Sadly for the region hop growing began to dramatically decline in the coming years, the main reason for this is attributed to the introduction of the Pride of Ringwood hop. The planting of high alpha acid varieties meant it was no longer necessary to grow such vast quantities of hops to achieve the equivalent bittering qualities. This with a growing trend toward less bitter lager styles sealed the fate of the hop industry in the Derwent valley.
The up-shot to all of this, largely due to the fact that progress expands on a scale of “Tassie time”, is the Derwent Valley remains one big living breathing museum. Taking a drive through the valley is almost like traveling back in time as old Oast houses dot the landscape; some have been converted to accommodation, some are used by the farmers as barns and then there are others that look as though the lights got turned out one night and no one came back. Fruit orchards still abound and the rail tracks used to transport produce from the valley are still evident though they are no longer in use and nature is slowly reclaiming them. The months from Summer to Autumn are spectacular, literally kilometres of mature hops dominate the landscape at Bushy Park, forests of 15 foot high hop vines line the sides of the road.
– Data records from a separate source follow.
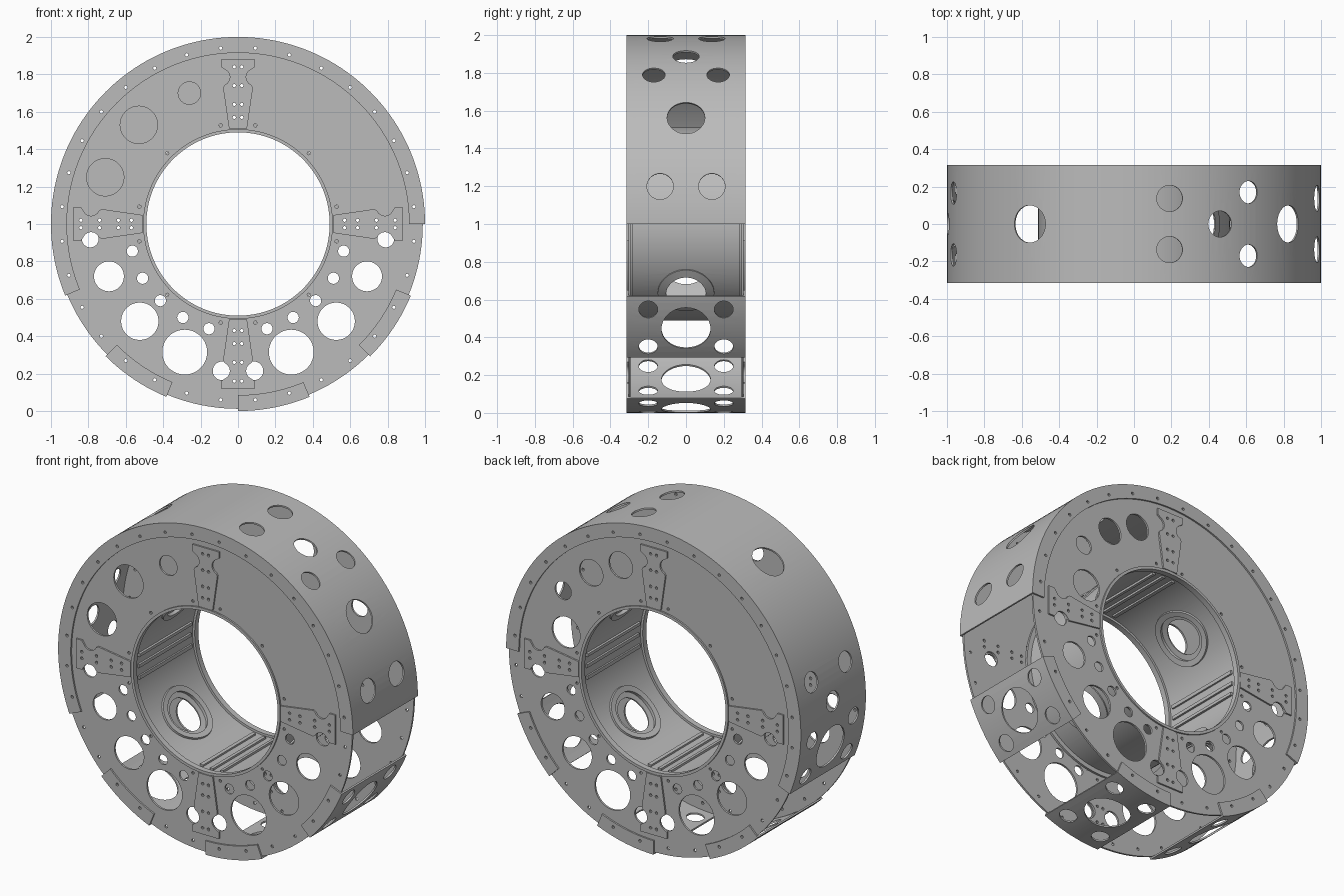
import bpy, bmesh, math
from math import sin, cos, radians, pi
from mathutils import Matrix, Vector

if "Cube" in bpy.data.objects:
    bpy.data.objects.remove(bpy.data.objects["Cube"])

grey = bpy.data.materials.new("plain_grey")
grey.use_nodes = True
grey.diffuse_color = (0.5, 0.5, 0.5, 1)
grey.node_tree.nodes["Principled BSDF"].inputs["Base Color"].default_value = (0.5, 0.5, 0.5, 1)
AXIS = Vector((0, 0, 1))


def select(ob):
    bpy.ops.object.select_all(action='DESELECT')
    ob.select_set(True)
    bpy.context.view_layer.objects.active = ob


def finish(ob):
    ob.data.materials.clear()
    ob.data.materials.append(grey)
    select(ob)
    bpy.ops.object.shade_smooth_by_angle(angle=radians(30))


def mesh_object(name, bm):
    bmesh.ops.recalc_face_normals(bm, faces=bm.faces[:])
    me = bpy.data.meshes.new(name)
    bm.to_mesh(me)
    bm.free()
    ob = bpy.data.objects.new(name, me)
    bpy.context.collection.objects.link(ob)
    return ob


# A sheet around the axle: rectangular section swept from angle a0 to a1
def sweep(name, a0, a1, r0, r1, y0, y1, step=2.25):
    full = a1 - a0 >= 360
    n = max(1, round((a1 - a0) / step))
    bm = bmesh.new()
    rings = []
    for i in range(n if full else n + 1):
        a = radians(a0 + (a1 - a0) * i / n)
        rings.append([bm.verts.new((r * cos(a), y, 1 + r * sin(a)))
                      for r, y in ((r0, y0), (r1, y0), (r1, y1), (r0, y1))])
    for i in range(n):
        p, q = rings[i], rings[(i + 1) % len(rings)]
        for k in range(4):
            bm.faces.new((p[k], p[(k + 1) % 4], q[(k + 1) % 4], q[k]))
    if not full:
        bm.faces.new(rings[0])
        bm.faces.new(rings[-1][::-1])
    return mesh_object(name, bm)


# Radial round holes (angle, y, radius) cut through a sheet
def drill(ob, holes, radius):
    bm = bmesh.new()
    for angle, y, r in holes:
        a = radians(angle)
        d = Vector((cos(a), 0, sin(a)))
        m = Matrix.Translation(AXIS + d * radius + Vector((0, y, 0)))
        m = m @ d.to_track_quat('Z', 'Y').to_matrix().to_4x4()
        bmesh.ops.create_cone(bm, cap_ends=True, segments=36, radius1=r, radius2=r,
                              depth=0.2, matrix=m)
    cutter = mesh_object("hole_cutter", bm)
    cutter.hide_render = True
    mod = ob.modifiers.new("holes", 'BOOLEAN')
    mod.object, mod.operation, mod.solver = cutter, 'DIFFERENCE', 'EXACT'
    select(ob)
    bpy.ops.object.modifier_apply(modifier=mod.name)
    bpy.data.objects.remove(cutter)


def circle(x, z, r, n=None):
    n = n or (8 if r < 0.02 else 36)
    return [(x + r * cos(2 * pi * i / n), z + r * sin(2 * pi * i / n)) for i in range(n)]


def polar(r, angle):
    return r * cos(radians(angle)), r * sin(radians(angle))


# A flat sheet facing front or back, outline first and then its holes
def flat(name, loops, y, half):
    cu = bpy.data.curves.new(name, 'CURVE')
    cu.dimensions, cu.fill_mode, cu.extrude = '2D', 'BOTH', half
    for loop in loops:
        sp = cu.splines.new('POLY')
        sp.points.add(len(loop) - 1)
        for p, (x, z) in zip(sp.points, loop):
            p.co = (x, z, 0, 1)
        sp.use_cyclic_u = True
    ob = bpy.data.objects.new(name, cu)
    bpy.context.collection.objects.link(ob)
    ob.location = (0, y, 1)
    ob.rotation_euler = (pi / 2, 0, 0)
    select(ob)
    bpy.ops.object.convert(target='MESH')
    finish(bpy.context.view_layer.objects.active)


RIVET = 0.009
rim_rivets = [5.625 + 11.25 * i for i in range(32)]


def bracket_rivets(turn):
    c, s = polar(1, turn)
    return [circle(r * c - t * s, r * s + t * c, RIVET)
            for r in (0.57, 0.64, 0.74, 0.84) for t in (-0.02, 0.02)]


# Side plates: shared lower openings, different upper ones; z relative to the axle
lower = [(.79, -.08, .045), (.565, -.145, .03), (.69, -.28, .08), (.51, -.29, .03),
         (.415, -.41, .03), (.525, -.52, .1), (.295, -.5, .03), (.155, -.56, .03),
         (.285, -.685, .12), (.085, -.785, .05)]
upper = {"front": [(-.26, .7, .06), (-.53, .53, .1), (-.71, .25, .1)],
         "back": [(.23, .71, .08), (.43, .61, .08), (.62, .45, .055), (.6, .2, .095)]}

# Bracket half outline: tapering stem, round notch, wide head
half_outline = [(0.51, 0.048), (0.73, 0.08)]
half_outline += [(0.785 - 0.045 * cos(t * pi / 8), 0.088 - 0.045 * sin(t * pi / 8))
                 for t in range(1, 8)]
half_outline += [(0.84, 0.09), (0.88, 0.09)]
outline = half_outline + [(r, -t) for r, t in reversed(half_outline)]

panels = {"shell": (0, 202.5), "right_panel": (225, 247.5),
          "bottom_panel": (270, 292.5), "left_panel": (315, 337.5)}

for side, sign in (("front", -1), ("back", 1)):
    loops = [circle(0, 0, 0.988, 160), circle(0, 0, 0.505, 120)]
    loops += [circle(s * x, z, r) for x, z, r in lower for s in (-1, 1)]
    loops += [circle(*h) for h in upper[side]]
    loops += [circle(*polar(0.945, a), RIVET) for a in rim_rivets]
    loops += [circle(*polar(0.535, q + d), RIVET) for q in (0, 90, 180, 270) for d in (10, 45, 80)]
    for turn in (0, 90, 180, 270):
        loops += bracket_rivets(turn)
    flat(side + "_plate", loops, sign * 0.299, 0.006)

    # Riveted brackets on the four quarters
    for i, turn in enumerate((0, 90, 180, 270)):
        c, s = polar(1, turn)
        shape = [(r * c - t * s, r * s + t * c) for r, t in outline]
        flat(f"{side}_bracket_{i + 1}", [shape] + bracket_rivets(turn), sign * 0.31, 0.005)

    # Folded rims of the outer panels
    for name, (a0, a1) in panels.items():
        n = round((a1 - a0) / 2.25)
        arc = [a0 + (a1 - a0) * i / n for i in range(n + 1)]
        shape = [polar(1, a) for a in arc] + [polar(0.915, a) for a in reversed(arc)]
        dots = [circle(*polar(0.945, a), RIVET) for a in rim_rivets if a0 < a < a1]
        flat(f"{side}_{name}_rim", [shape] + dots, sign * 0.31, 0.005)

    # Inner edge ring and its angle strip
    finish(sweep(side + "_inner_edge", 0, 360, 0.49, 0.507, *sorted((sign * 0.28, sign * 0.315))))
    finish(sweep(side + "_inner_angle", 0, 360, 0.51, 0.54, *sorted((sign * 0.28, sign * 0.294))))


# Outer panels with their openings
def panel_holes(mid):
    return [(mid, 0, 0.13)] + [(mid + d, y, 0.05) for d in (-6.8, 6.8) for y in (-0.2, 0.2)]


shell_holes = [(34.3, 0, .1), (62.6, 0, .07), (124, 0, .1), (175, 0, .06)]
shell_holes += [(a, s * y, r) for a, y, r in ((11.5, .137, .07), (52.2, .17, .06),
                                             (79, .137, .07), (165, .165, .06)) for s in (-1, 1)]
shell_holes += panel_holes(191.25)
for name, (a0, a1) in panels.items():
    panel = sweep("outer_" + name, a0, a1, 0.99, 1.0, -0.315, 0.315)
    drill(panel, shell_holes if name == "shell" else panel_holes((a0 + a1) / 2), 1.0)
    finish(panel)

# Inner band with four round openings
diagonals = (45, 135, 225, 315)
band = sweep("inner_band", 0, 360, 0.504, 0.512, -0.3, 0.3, 3)
drill(band, [(a, 0, 0.14) for a in diagonals], 0.508)
finish(band)


# Collar following the curve of the band
def collar(name, angle, r0, r1, depth0, depth1, n=48):
    bm = bmesh.new()
    rings = []
    for i in range(n):
        p = 2 * pi * i / n
        ring = []
        for r, d in ((r0, depth0), (r1, depth0), (r1, depth1), (r0, depth1)):
            a = radians(angle) + r * cos(p) / 0.505
            ring.append(bm.verts.new((d * cos(a), r * sin(p), 1 + d * sin(a))))
        rings.append(ring)
    for i in range(n):
        p, q = rings[i], rings[(i + 1) % n]
        for k in range(4):
            bm.faces.new((p[k], p[(k + 1) % 4], q[(k + 1) % 4], q[k]))
    finish(mesh_object(name, bm))


for i, angle in enumerate(diagonals):
    collar(f"collar_outer_{i + 1}", angle, 0.137, 0.172, 0.491, 0.508)
    collar(f"collar_inner_{i + 1}", angle, 0.105, 0.15, 0.512, 0.52)

# Cross rails in groups of three on the inner band
for q in (0, 90, 180, 270):
    for d in (-8, 0, 8):
        finish(sweep("cross_rail", q + d - 1.2, q + d + 1.2, 0.492, 0.506, -0.255, 0.255, 1.2))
The epic Oast House that Edward Clark embarked on at Kingsholme still stands, it serves as a monument to a more illustrious past. The hop farms at Bushy Park continue to operate and there is a fantastic culmination between the old and the new. The new processing shed has been built over an existing site and there are relics from days gone by with picnic tables and fire places from where the pickers would camp. The recent boom of craft breweries has begun to reinvigorate the hop industry and Bushy Park has been steadily increasing production of “new world varieties” to accommodate. This seems to have ignited the passion and imagination of brewers around the country. Every year a growing number of dedicated brewers migrate to the annual harvest keen to check out the latest crop and no doubt admire the amazing beauty of the valley.